### PROVIDED RECORDS

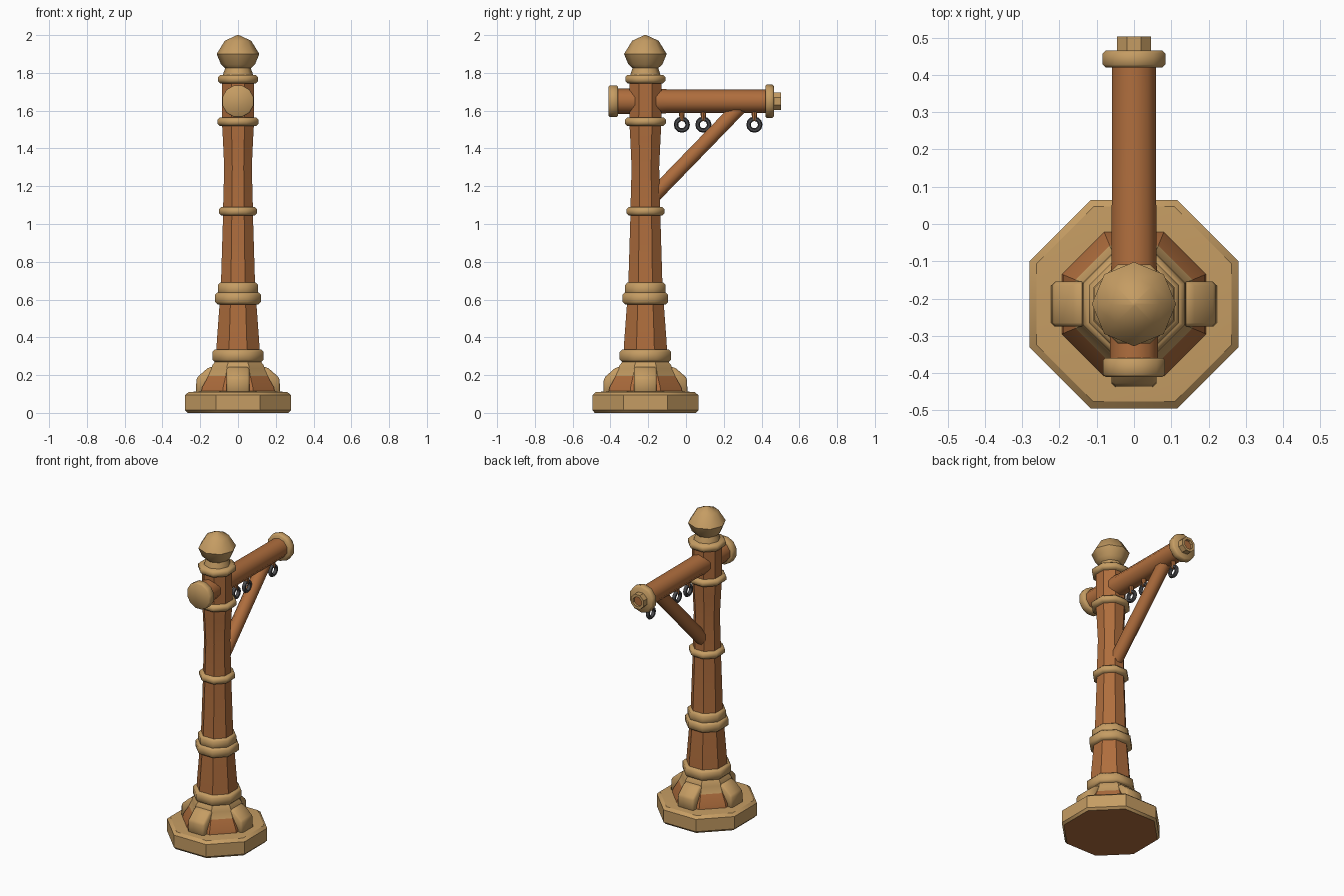
import bpy, bmesh, math
from mathutils import Vector, Matrix

if "Cube" in bpy.data.objects:
    bpy.data.objects.remove(bpy.data.objects["Cube"])

CY = -0.215          # post axis in y
BZ = 1.65            # beam axis height


def mat(name, rgb):
    m = bpy.data.materials.new(name)
    m.diffuse_color = (*rgb, 1)
    m.use_nodes = True
    m.node_tree.nodes["Principled BSDF"].inputs["Base Color"].default_value = m.diffuse_color
    return m


BROWN = mat("brown_wood", (0.43, 0.155, 0.047))
TAN = mat("tan_wood", (0.56, 0.335, 0.125))
GREY = mat("dark_iron", (0.065, 0.065, 0.07))


def finish(name, bm, mats, smooth=35):
    bmesh.ops.recalc_face_normals(bm, faces=bm.faces)
    me = bpy.data.meshes.new(name)
    bm.to_mesh(me)
    bm.free()
    for m in mats:
        me.materials.append(m)
    ob = bpy.data.objects.new(name, me)
    bpy.context.collection.objects.link(ob)
    bpy.ops.object.select_all(action='DESELECT')
    ob.select_set(True)
    bpy.context.view_layer.objects.active = ob
    bpy.ops.object.shade_smooth_by_angle(angle=math.radians(smooth))
    return ob


def lathe(name, profile, mats, n=8, flat=True, along_y=False, rule=None, smooth=35):
    """Turn (half width, height) pairs; flat=True puts a flat side on each axis."""
    bm = bmesh.new()
    k = 1 / math.cos(math.pi / n) if flat else 1
    ph = math.pi / n if flat else 0
    rings = []
    for r, z in profile:
        rings.append([bm.verts.new((r * k * math.cos(ph + 2 * math.pi * i / n),
                                    r * k * math.sin(ph + 2 * math.pi * i / n), z))
                      for i in range(n)])
    for a, b in zip(rings, rings[1:]):
        for i in range(n):
            j = (i + 1) % n
            bm.faces.new((a[i], a[j], b[j], b[i]))
    bm.faces.new(rings[0])
    bm.faces.new(rings[-1])
    if rule:
        for f in bm.faces:
            f.material_index = rule(f.calc_center_median(), len(f.verts))
    if along_y:
        M = Matrix.Translation((0, 0, BZ)) @ Matrix.Rotation(-math.pi / 2, 4, 'X')
    else:
        M = Matrix.Translation((0, CY, 0))
    bm.transform(M)
    return finish(name, bm, mats, smooth)


def band(name, r, z0, z1, n=8, along_y=False, b=0.012):
    lathe(name, [(r - b, z0), (r, z0 + b), (r, z1 - b), (r - b, z1)], [TAN],
          n, True, along_y, smooth=50)


# Octagonal foot: tan rim, brown underside
lathe("foot_slab", [(0.268, 0), (0.28, 0.014), (0.28, 0.094), (0.262, 0.11), (0.19, 0.115)],
      [TAN, BROWN], rule=lambda c, k: 1 if c.z < 0.001 else 0)

# Sloping skirt: brown panels below, tan collar above
lathe("skirt", [(0.196, 0.10), (0.19, 0.135), (0.157, 0.195), (0.14, 0.235), (0.138, 0.25), (0.115, 0.28)],
      [BROWN, TAN], rule=lambda c, k: 1 if c.z > 0.19 else 0)

# Four buttress blocks around the foot
for i in range(4):
    bm = bmesh.new()
    prof = [(0.10, 0.10), (0.223, 0.10), (0.22, 0.185), (0.155, 0.242), (0.10, 0.245)]
    vs = [bm.verts.new((x, -0.06, z)) for x, z in prof]
    f = bm.faces.new(vs)
    ext = bmesh.ops.extrude_face_region(bm, geom=[f])
    bmesh.ops.translate(bm, vec=(0, 0.12, 0),
                        verts=[v for v in ext['geom'] if isinstance(v, bmesh.types.BMVert)])
    bmesh.ops.bevel(bm, geom=bm.edges[:], offset=0.01, segments=1, affect='EDGES')
    bm.transform(Matrix.Translation((0, CY, 0)) @ Matrix.Rotation(i * math.pi / 2, 4, 'Z'))
    finish("foot_buttress", bm, [TAN], 50)

# Tapering post
lathe("post", [(0.118, 0.26), (0.112, 0.38), (0.098, 0.57), (0.09, 0.69), (0.079, 1.05),
               (0.078, 1.12), (0.073, 1.30), (0.08, 1.45), (0.085, 1.54), (0.084, 1.77)], [BROWN])

# Tan bands on the post
band("post_band_bottom", 0.136, 0.27, 0.335)
band("post_band_lower", 0.121, 0.575, 0.637)
band("post_band_lower_top", 0.107, 0.62, 0.69)
band("post_band_middle", 0.101, 1.045, 1.09)
band("post_band_upper", 0.109, 1.52, 1.563)
band("post_band_top", 0.106, 1.745, 1.79)

# Ball finial with neck
lathe("ball_finial", [(0.082, 1.78), (0.075, 1.805), (0.068, 1.825), (0.09, 1.845),
                      (0.113, 1.90), (0.07, 1.97), (0.005, 2.0)], [TAN], flat=False, smooth=45)

# Horizontal beam, end caps and tip with brown end grain
lathe("beam", [(0.064, -0.38), (0.064, -0.15), (0.06, -0.10), (0.059, 0.44)], [BROWN],
      n=10, along_y=True, smooth=40)
band("beam_front_cap", 0.083, -0.41, -0.36, 12, True, 0.006)
band("beam_back_cap", 0.084, 0.42, 0.466, 10, True, 0.008)
lathe("beam_tip", [(0.046, 0.45), (0.046, 0.503), (0.03, 0.503), (0.028, 0.49)],
      [TAN, BROWN], n=8, along_y=True, rule=lambda c, k: 1 if k > 4 and c.z > 0.48 else 0)

# Diagonal brace
a, b = Vector((0, -0.20, 1.12)), Vector((0, 0.30, 1.635))
d = b - a
bm = bmesh.new()
bmesh.ops.create_cone(bm, cap_ends=True, segments=8, radius1=0.042, radius2=0.042, depth=d.length,
                      matrix=Matrix.Translation((a + b) / 2)
                      @ d.to_track_quat('Z', 'X').to_matrix().to_4x4()
                      @ Matrix.Rotation(math.pi / 8, 4, 'Z'))
finish("brace", bm, [BROWN], 50)

# Hanging iron rings on small pegs
for y in (-0.022, 0.092, 0.362):
    bm = bmesh.new()
    bmesh.ops.create_cone(bm, cap_ends=True, segments=8, radius1=0.012, radius2=0.016, depth=0.06,
                          matrix=Matrix.Translation((0, y, 1.575)))
    finish("ring_peg", bm, [BROWN])
    bm = bmesh.new()
    N, S = 12, 6
    g = [[bm.verts.new((0.012 * math.sin(2 * math.pi * s / S),
                        y + (0.031 + 0.012 * math.cos(2 * math.pi * s / S)) * math.cos(2 * math.pi * t / N),
                        1.526 + (0.031 + 0.012 * math.cos(2 * math.pi * s / S)) * math.sin(2 * math.pi * t / N)))
          for s in range(S)] for t in range(N)]
    for t in range(N):
        for s in range(S):
            bm.faces.new((g[t][s], g[(t + 1) % N][s], g[(t + 1) % N][(s + 1) % S], g[t][(s + 1) % S]))
    finish("hanging_ring", bm, [GREY], 60)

######

**TASK:** Every record above should be duplicated precisely, with the images removed.

**ANSWER SECTION:**
import bpy, bmesh, math
from mathutils import Vector, Matrix

if "Cube" in bpy.data.objects:
    bpy.data.objects.remove(bpy.data.objects["Cube"])

CY = -0.215          # post axis in y
BZ = 1.65            # beam axis height


def mat(name, rgb):
    m = bpy.data.materials.new(name)
    m.diffuse_color = (*rgb, 1)
    m.use_nodes = True
    m.node_tree.nodes["Principled BSDF"].inputs["Base Color"].default_value = m.diffuse_color
    return m


BROWN = mat("brown_wood", (0.43, 0.155, 0.047))
TAN = mat("tan_wood", (0.56, 0.335, 0.125))
GREY = mat("dark_iron", (0.065, 0.065, 0.07))


def finish(name, bm, mats, smooth=35):
    bmesh.ops.recalc_face_normals(bm, faces=bm.faces)
    me = bpy.data.meshes.new(name)
    bm.to_mesh(me)
    bm.free()
    for m in mats:
        me.materials.append(m)
    ob = bpy.data.objects.new(name, me)
    bpy.context.collection.objects.link(ob)
    bpy.ops.object.select_all(action='DESELECT')
    ob.select_set(True)
    bpy.context.view_layer.objects.active = ob
    bpy.ops.object.shade_smooth_by_angle(angle=math.radians(smooth))
    return ob


def lathe(name, profile, mats, n=8, flat=True, along_y=False, rule=None, smooth=35):
    """Turn (half width, height) pairs; flat=True puts a flat side on each axis."""
    bm = bmesh.new()
    k = 1 / math.cos(math.pi / n) if flat else 1
    ph = math.pi / n if flat else 0
    rings = []
    for r, z in profile:
        rings.append([bm.verts.new((r * k * math.cos(ph + 2 * math.pi * i / n),
                                    r * k * math.sin(ph + 2 * math.pi * i / n), z))
                      for i in range(n)])
    for a, b in zip(rings, rings[1:]):
        for i in range(n):
            j = (i + 1) % n
            bm.faces.new((a[i], a[j], b[j], b[i]))
    bm.faces.new(rings[0])
    bm.faces.new(rings[-1])
    if rule:
        for f in bm.faces:
            f.material_index = rule(f.calc_center_median(), len(f.verts))
    if along_y:
        M = Matrix.Translation((0, 0, BZ)) @ Matrix.Rotation(-math.pi / 2, 4, 'X')
    else:
        M = Matrix.Translation((0, CY, 0))
    bm.transform(M)
    return finish(name, bm, mats, smooth)


def band(name, r, z0, z1, n=8, along_y=False, b=0.012):
    lathe(name, [(r - b, z0), (r, z0 + b), (r, z1 - b), (r - b, z1)], [TAN],
          n, True, along_y, smooth=50)


# Octagonal foot: tan rim, brown underside
lathe("foot_slab", [(0.268, 0), (0.28, 0.014), (0.28, 0.094), (0.262, 0.11), (0.19, 0.115)],
      [TAN, BROWN], rule=lambda c, k: 1 if c.z < 0.001 else 0)

# Sloping skirt: brown panels below, tan collar above
lathe("skirt", [(0.196, 0.10), (0.19, 0.135), (0.157, 0.195), (0.14, 0.235), (0.138, 0.25), (0.115, 0.28)],
      [BROWN, TAN], rule=lambda c, k: 1 if c.z > 0.19 else 0)

# Four buttress blocks around the foot
for i in range(4):
    bm = bmesh.new()
    prof = [(0.10, 0.10), (0.223, 0.10), (0.22, 0.185), (0.155, 0.242), (0.10, 0.245)]
    vs = [bm.verts.new((x, -0.06, z)) for x, z in prof]
    f = bm.faces.new(vs)
    ext = bmesh.ops.extrude_face_region(bm, geom=[f])
    bmesh.ops.translate(bm, vec=(0, 0.12, 0),
                        verts=[v for v in ext['geom'] if isinstance(v, bmesh.types.BMVert)])
    bmesh.ops.bevel(bm, geom=bm.edges[:], offset=0.01, segments=1, affect='EDGES')
    bm.transform(Matrix.Translation((0, CY, 0)) @ Matrix.Rotation(i * math.pi / 2, 4, 'Z'))
    finish("foot_buttress", bm, [TAN], 50)

# Tapering post
lathe("post", [(0.118, 0.26), (0.112, 0.38), (0.098, 0.57), (0.09, 0.69), (0.079, 1.05),
               (0.078, 1.12), (0.073, 1.30), (0.08, 1.45), (0.085, 1.54), (0.084, 1.77)], [BROWN])

# Tan bands on the post
band("post_band_bottom", 0.136, 0.27, 0.335)
band("post_band_lower", 0.121, 0.575, 0.637)
band("post_band_lower_top", 0.107, 0.62, 0.69)
band("post_band_middle", 0.101, 1.045, 1.09)
band("post_band_upper", 0.109, 1.52, 1.563)
band("post_band_top", 0.106, 1.745, 1.79)

# Ball finial with neck
lathe("ball_finial", [(0.082, 1.78), (0.075, 1.805), (0.068, 1.825), (0.09, 1.845),
                      (0.113, 1.90), (0.07, 1.97), (0.005, 2.0)], [TAN], flat=False, smooth=45)

# Horizontal beam, end caps and tip with brown end grain
lathe("beam", [(0.064, -0.38), (0.064, -0.15), (0.06, -0.10), (0.059, 0.44)], [BROWN],
      n=10, along_y=True, smooth=40)
band("beam_front_cap", 0.083, -0.41, -0.36, 12, True, 0.006)
band("beam_back_cap", 0.084, 0.42, 0.466, 10, True, 0.008)
lathe("beam_tip", [(0.046, 0.45), (0.046, 0.503), (0.03, 0.503), (0.028, 0.49)],
      [TAN, BROWN], n=8, along_y=True, rule=lambda c, k: 1 if k > 4 and c.z > 0.48 else 0)

# Diagonal brace
a, b = Vector((0, -0.20, 1.12)), Vector((0, 0.30, 1.635))
d = b - a
bm = bmesh.new()
bmesh.ops.create_cone(bm, cap_ends=True, segments=8, radius1=0.042, radius2=0.042, depth=d.length,
                      matrix=Matrix.Translation((a + b) / 2)
                      @ d.to_track_quat('Z', 'X').to_matrix().to_4x4()
                      @ Matrix.Rotation(math.pi / 8, 4, 'Z'))
finish("brace", bm, [BROWN], 50)

# Hanging iron rings on small pegs
for y in (-0.022, 0.092, 0.362):
    bm = bmesh.new()
    bmesh.ops.create_cone(bm, cap_ends=True, segments=8, radius1=0.012, radius2=0.016, depth=0.06,
                          matrix=Matrix.Translation((0, y, 1.575)))
    finish("ring_peg", bm, [BROWN])
    bm = bmesh.new()
    N, S = 12, 6
    g = [[bm.verts.new((0.012 * math.sin(2 * math.pi * s / S),
                        y + (0.031 + 0.012 * math.cos(2 * math.pi * s / S)) * math.cos(2 * math.pi * t / N),
                        1.526 + (0.031 + 0.012 * math.cos(2 * math.pi * s / S)) * math.sin(2 * math.pi * t / N)))
          for s in range(S)] for t in range(N)]
    for t in range(N):
        for s in range(S):
            bm.faces.new((g[t][s], g[(t + 1) % N][s], g[(t + 1) % N][(s + 1) % S], g[t][(s + 1) % S]))
    finish("hanging_ring", bm, [GREY], 60)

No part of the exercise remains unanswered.